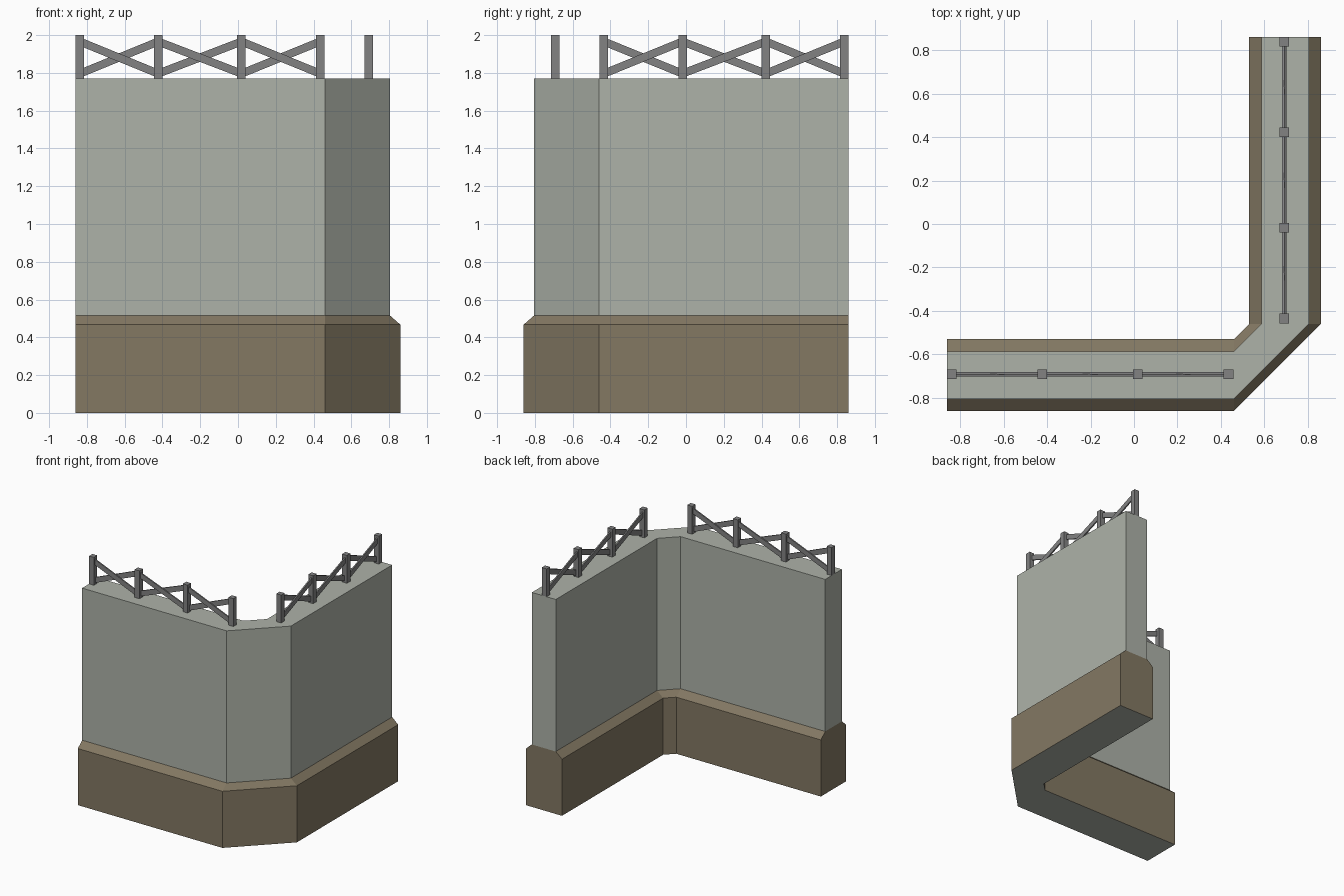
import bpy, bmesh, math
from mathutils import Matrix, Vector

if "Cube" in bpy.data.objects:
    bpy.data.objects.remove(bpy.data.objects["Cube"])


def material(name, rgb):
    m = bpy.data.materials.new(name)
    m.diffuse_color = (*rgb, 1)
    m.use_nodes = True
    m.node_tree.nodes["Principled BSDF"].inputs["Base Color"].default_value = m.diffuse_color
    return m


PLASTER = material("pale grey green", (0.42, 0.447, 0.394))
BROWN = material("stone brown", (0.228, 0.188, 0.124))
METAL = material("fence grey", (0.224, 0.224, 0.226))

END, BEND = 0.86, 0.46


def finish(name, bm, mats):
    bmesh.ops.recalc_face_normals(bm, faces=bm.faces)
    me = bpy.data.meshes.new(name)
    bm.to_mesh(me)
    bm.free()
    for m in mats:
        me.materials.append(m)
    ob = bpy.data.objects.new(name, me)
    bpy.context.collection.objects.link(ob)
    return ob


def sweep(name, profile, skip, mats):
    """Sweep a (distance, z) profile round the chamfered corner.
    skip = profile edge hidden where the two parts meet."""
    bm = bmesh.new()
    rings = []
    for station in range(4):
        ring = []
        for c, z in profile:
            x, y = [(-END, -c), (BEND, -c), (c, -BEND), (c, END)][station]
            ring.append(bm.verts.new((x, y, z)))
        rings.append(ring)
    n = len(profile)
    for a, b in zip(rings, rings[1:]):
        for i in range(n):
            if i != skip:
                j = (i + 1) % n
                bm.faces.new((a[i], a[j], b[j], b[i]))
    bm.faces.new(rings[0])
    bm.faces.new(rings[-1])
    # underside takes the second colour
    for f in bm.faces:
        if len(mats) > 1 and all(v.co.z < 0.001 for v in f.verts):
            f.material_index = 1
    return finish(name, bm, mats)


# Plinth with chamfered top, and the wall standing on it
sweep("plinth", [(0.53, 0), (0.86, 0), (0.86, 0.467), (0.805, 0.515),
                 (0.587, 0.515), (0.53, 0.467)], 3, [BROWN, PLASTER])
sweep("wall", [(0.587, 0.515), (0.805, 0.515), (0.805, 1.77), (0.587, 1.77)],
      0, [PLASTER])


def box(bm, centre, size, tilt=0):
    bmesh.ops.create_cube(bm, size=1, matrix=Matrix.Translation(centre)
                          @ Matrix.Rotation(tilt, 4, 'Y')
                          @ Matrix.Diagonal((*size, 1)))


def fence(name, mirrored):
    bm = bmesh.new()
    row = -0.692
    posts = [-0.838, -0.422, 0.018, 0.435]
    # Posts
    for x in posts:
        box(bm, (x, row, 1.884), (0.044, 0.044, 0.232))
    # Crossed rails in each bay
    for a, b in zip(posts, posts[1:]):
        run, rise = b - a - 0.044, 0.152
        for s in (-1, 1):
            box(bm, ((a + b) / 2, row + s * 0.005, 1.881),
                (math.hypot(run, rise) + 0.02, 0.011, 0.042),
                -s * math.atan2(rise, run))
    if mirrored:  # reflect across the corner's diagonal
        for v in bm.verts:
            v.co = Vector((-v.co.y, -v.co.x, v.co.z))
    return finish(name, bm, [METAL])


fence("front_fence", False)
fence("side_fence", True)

##########

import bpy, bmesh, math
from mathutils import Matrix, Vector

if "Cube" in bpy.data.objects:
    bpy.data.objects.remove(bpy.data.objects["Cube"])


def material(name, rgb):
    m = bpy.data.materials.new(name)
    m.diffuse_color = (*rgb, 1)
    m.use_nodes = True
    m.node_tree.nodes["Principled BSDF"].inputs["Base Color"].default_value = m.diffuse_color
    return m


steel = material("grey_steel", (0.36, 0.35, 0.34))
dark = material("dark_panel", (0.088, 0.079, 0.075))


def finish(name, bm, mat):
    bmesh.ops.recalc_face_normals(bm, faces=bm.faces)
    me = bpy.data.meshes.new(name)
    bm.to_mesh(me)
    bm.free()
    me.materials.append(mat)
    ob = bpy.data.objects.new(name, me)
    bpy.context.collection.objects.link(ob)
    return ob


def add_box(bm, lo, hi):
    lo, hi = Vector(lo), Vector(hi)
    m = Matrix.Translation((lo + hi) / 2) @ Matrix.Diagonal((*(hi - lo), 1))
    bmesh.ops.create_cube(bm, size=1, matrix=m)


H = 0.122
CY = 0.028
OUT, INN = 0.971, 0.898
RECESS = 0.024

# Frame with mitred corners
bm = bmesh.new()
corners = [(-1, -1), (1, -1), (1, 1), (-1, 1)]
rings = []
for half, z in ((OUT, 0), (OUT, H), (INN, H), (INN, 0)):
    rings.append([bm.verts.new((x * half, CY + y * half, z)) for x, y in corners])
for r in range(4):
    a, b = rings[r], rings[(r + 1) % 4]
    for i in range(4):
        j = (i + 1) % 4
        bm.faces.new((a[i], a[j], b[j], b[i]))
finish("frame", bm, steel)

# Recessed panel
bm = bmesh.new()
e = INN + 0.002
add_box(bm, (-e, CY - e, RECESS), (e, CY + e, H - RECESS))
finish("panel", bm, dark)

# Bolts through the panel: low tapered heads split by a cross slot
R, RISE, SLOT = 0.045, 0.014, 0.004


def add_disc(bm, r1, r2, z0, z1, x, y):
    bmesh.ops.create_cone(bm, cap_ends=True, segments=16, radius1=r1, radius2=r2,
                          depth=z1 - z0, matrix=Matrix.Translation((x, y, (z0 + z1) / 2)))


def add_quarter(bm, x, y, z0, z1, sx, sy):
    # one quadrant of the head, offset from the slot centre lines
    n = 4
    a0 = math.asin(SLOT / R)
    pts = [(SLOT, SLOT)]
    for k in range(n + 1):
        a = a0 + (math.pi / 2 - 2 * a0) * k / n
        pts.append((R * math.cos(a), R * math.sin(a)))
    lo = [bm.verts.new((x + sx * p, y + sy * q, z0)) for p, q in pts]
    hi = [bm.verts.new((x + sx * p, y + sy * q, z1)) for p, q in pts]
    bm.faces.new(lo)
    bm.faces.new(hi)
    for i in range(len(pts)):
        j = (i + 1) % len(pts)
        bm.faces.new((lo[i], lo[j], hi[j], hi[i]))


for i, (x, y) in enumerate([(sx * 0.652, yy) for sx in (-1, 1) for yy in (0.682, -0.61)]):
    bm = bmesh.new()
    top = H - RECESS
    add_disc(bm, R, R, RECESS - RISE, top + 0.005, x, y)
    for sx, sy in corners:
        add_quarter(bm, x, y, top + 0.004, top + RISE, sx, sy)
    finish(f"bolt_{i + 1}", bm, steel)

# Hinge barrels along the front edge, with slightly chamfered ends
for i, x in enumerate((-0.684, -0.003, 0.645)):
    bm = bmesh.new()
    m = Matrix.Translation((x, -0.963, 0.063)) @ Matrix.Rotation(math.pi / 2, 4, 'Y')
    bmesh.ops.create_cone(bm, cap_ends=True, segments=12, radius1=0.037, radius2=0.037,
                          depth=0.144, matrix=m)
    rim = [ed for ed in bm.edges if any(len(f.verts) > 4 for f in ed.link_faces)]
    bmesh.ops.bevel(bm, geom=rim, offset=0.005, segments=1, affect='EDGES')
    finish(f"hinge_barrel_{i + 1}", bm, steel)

##########

◆ **Assignment**
Copy only this part of the entries above: the line with "for half, z", the line with "add_quarter(bm, x, y, top", and the lines between, all exactly as written.

◆ **Final answer**
for half, z in ((OUT, 0), (OUT, H), (INN, H), (INN, 0)):
    rings.append([bm.verts.new((x * half, CY + y * half, z)) for x, y in corners])
for r in range(4):
    a, b = rings[r], rings[(r + 1) % 4]
    for i in range(4):
        j = (i + 1) % 4
        bm.faces.new((a[i], a[j], b[j], b[i]))
finish("frame", bm, steel)

# Recessed panel
bm = bmesh.new()
e = INN + 0.002
add_box(bm, (-e, CY - e, RECESS), (e, CY + e, H - RECESS))
finish("panel", bm, dark)

# Bolts through the panel: low tapered heads split by a cross slot
R, RISE, SLOT = 0.045, 0.014, 0.004


def add_disc(bm, r1, r2, z0, z1, x, y):
    bmesh.ops.create_cone(bm, cap_ends=True, segments=16, radius1=r1, radius2=r2,
                          depth=z1 - z0, matrix=Matrix.Translation((x, y, (z0 + z1) / 2)))


def add_quarter(bm, x, y, z0, z1, sx, sy):
    # one quadrant of the head, offset from the slot centre lines
    n = 4
    a0 = math.asin(SLOT / R)
    pts = [(SLOT, SLOT)]
    for k in range(n + 1):
        a = a0 + (math.pi / 2 - 2 * a0) * k / n
        pts.append((R * math.cos(a), R * math.sin(a)))
    lo = [bm.verts.new((x + sx * p, y + sy * q, z0)) for p, q in pts]
    hi = [bm.verts.new((x + sx * p, y + sy * q, z1)) for p, q in pts]
    bm.faces.new(lo)
    bm.faces.new(hi)
    for i in range(len(pts)):
        j = (i + 1) % len(pts)
        bm.faces.new((lo[i], lo[j], hi[j], hi[i]))


for i, (x, y) in enumerate([(sx * 0.652, yy) for sx in (-1, 1) for yy in (0.682, -0.61)]):
    bm = bmesh.new()
    top = H - RECESS
    add_disc(bm, R, R, RECESS - RISE, top + 0.005, x, y)
    for sx, sy in corners:
        add_quarter(bm, x, y, top + 0.004, top + RISE, sx, sy)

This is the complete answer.